_Task to carry out_
Beginning at the top of the entries below, retype each line exactly until the line containing "(0.003, 0.003, 0.003))" has been written out; include no pictures and no later lines.

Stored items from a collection
[Start of Attachment]
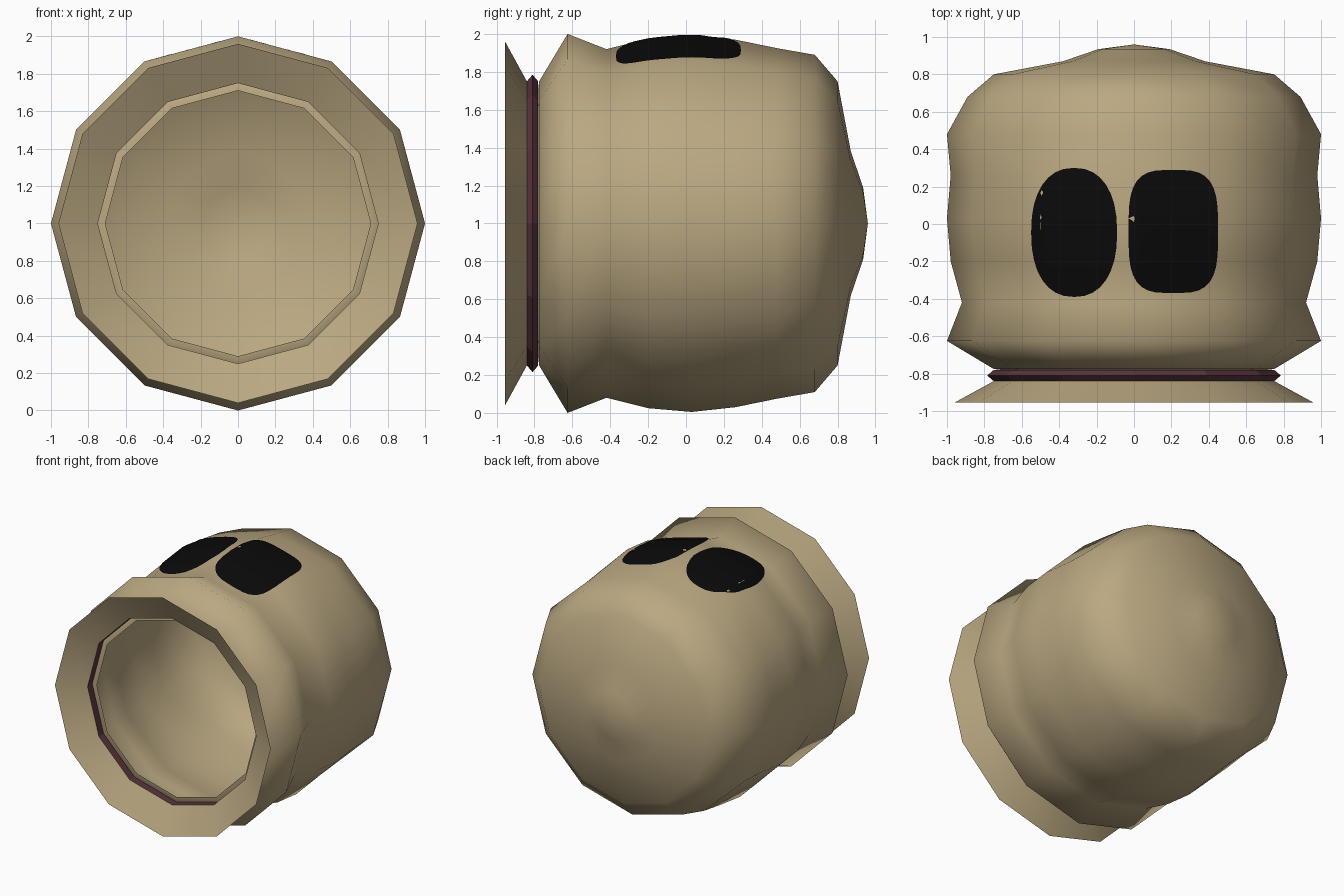
import bpy, bmesh, math
from mathutils import Vector
from mathutils.bvhtree import BVHTree

if "Cube" in bpy.data.objects:
    bpy.data.objects.remove(bpy.data.objects["Cube"])

N = 12


def material(name, rgb):
    m = bpy.data.materials.new(name)
    m.diffuse_color = (*rgb, 1)
    m.use_nodes = True
    m.node_tree.nodes["Principled BSDF"].inputs["Base Color"].default_value = m.diffuse_color
    return m


TAN = material("sack tan", (0.49, 0.39, 0.22))
RED = material("dark red cord", (0.10, 0.035, 0.045))
BLACK = material("black", (0.003, 0.003, 0.003))


def finish(name, bm, mat, angle=None):
    me = bpy.data.meshes.new(name)
    bm.to_mesh(me)
    me.materials.append(mat)
    ob = bpy.data.objects.new(name, me)
    bpy.context.collection.objects.link(ob)
    if angle:
        bpy.ops.object.select_all(action='DESELECT')
        ob.select_set(True)
        bpy.context.view_layer.objects.active = ob
        bpy.ops.object.shade_smooth_by_angle(angle=math.radians(angle))
    return ob


def lathe(profile, closed=False):
    """Twelve-sided rings around the y axis; profile = (y, x radius, z radius)."""
    bm = bmesh.new()
    rings = []
    for y, rx, rz in profile:
        if rx == 0:
            rings.append([bm.verts.new((0, y, 1))] * N)
        else:
            rings.append([bm.verts.new((rx * math.cos(math.tau * i / N), y,
                                        1 + rz * math.sin(math.tau * i / N)))
                          for i in range(N)])
    pairs = list(zip(rings, rings[1:]))
    if closed:
        pairs.append((rings[-1], rings[0]))
    for a, b in pairs:
        for i in range(N):
            j = (i + 1) % N
            quad = [a[i], b[i], b[j], a[j]]
            bm.faces.new(list(dict.fromkeys(quad)))
    bmesh.ops.recalc_face_normals(bm, faces=bm.faces)
    return bm


# Sack body: neck flange, shoulder, sagging sides and domed end
body = lathe([(-.78, .71, .71), (-.775, .75, .75), (-.625, 1, 1), (-.42, .92, .92),
              (-.2, .98, .975), (.03, 1, .995), (.26, .98, .97), (.48, 1, .925),
              (.68, .89, .89), (.80, .75, .75), (.87, .38, .38),
              (.935, .19, .19), (.96, 0, 0)])
tree = BVHTree.FromBMesh(body)
finish("sack_body", body, TAN, 80)

# Flared mouth
finish("sack_mouth", lathe([(-.955, .96, .96), (-.84, .75, .75)]), TAN, 40)

# Tie cord around the neck
finish("neck_cord", lathe([(-.84, .75, .75), (-.81, .785, .785),
                           (-.78, .75, .75)], closed=True), RED)


# Dark patches: thin plates draped on the top of the sack
def patch(name, cx, cy, rx, ry, power, rings=7, seg=32):
    bm = bmesh.new()

    def drape(x, y):
        hit = tree.ray_cast(Vector((x, y, 3)), Vector((0, 0, -1)))[0]
        return bm.verts.new((x, y, min(hit.z + .006, 2)))

    centre, prev = drape(cx, cy), None
    for k in range(1, rings + 1):
        ring = []
        for i in range(seg):
            c, s = math.cos(math.tau * i / seg), math.sin(math.tau * i / seg)
            x = math.copysign(abs(c) ** (2 / power), c) * rx * k / rings
            y = math.copysign(abs(s) ** (2 / power), s) * ry * k / rings
            ring.append(drape(cx + x, cy + y))
        for i in range(seg):
            j = (i + 1) % seg
            bm.faces.new([prev[i], ring[i], ring[j], prev[j]] if prev
                         else [centre, ring[i], ring[j]])
        prev = ring
    finish(name, bm, BLACK, 40)


patch("left_patch", -.32, -.045, .23, .345, 2.3)
patch("right_patch", .21, -.04, .24, .33, 3.4)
[End of Attachment]
_Completed exercise_
import bpy, bmesh, math
from mathutils import Vector
from mathutils.bvhtree import BVHTree

if "Cube" in bpy.data.objects:
    bpy.data.objects.remove(bpy.data.objects["Cube"])

N = 12


def material(name, rgb):
    m = bpy.data.materials.new(name)
    m.diffuse_color = (*rgb, 1)
    m.use_nodes = True
    m.node_tree.nodes["Principled BSDF"].inputs["Base Color"].default_value = m.diffuse_color
    return m


TAN = material("sack tan", (0.49, 0.39, 0.22))
RED = material("dark red cord", (0.10, 0.035, 0.045))
BLACK = material("black", (0.003, 0.003, 0.003))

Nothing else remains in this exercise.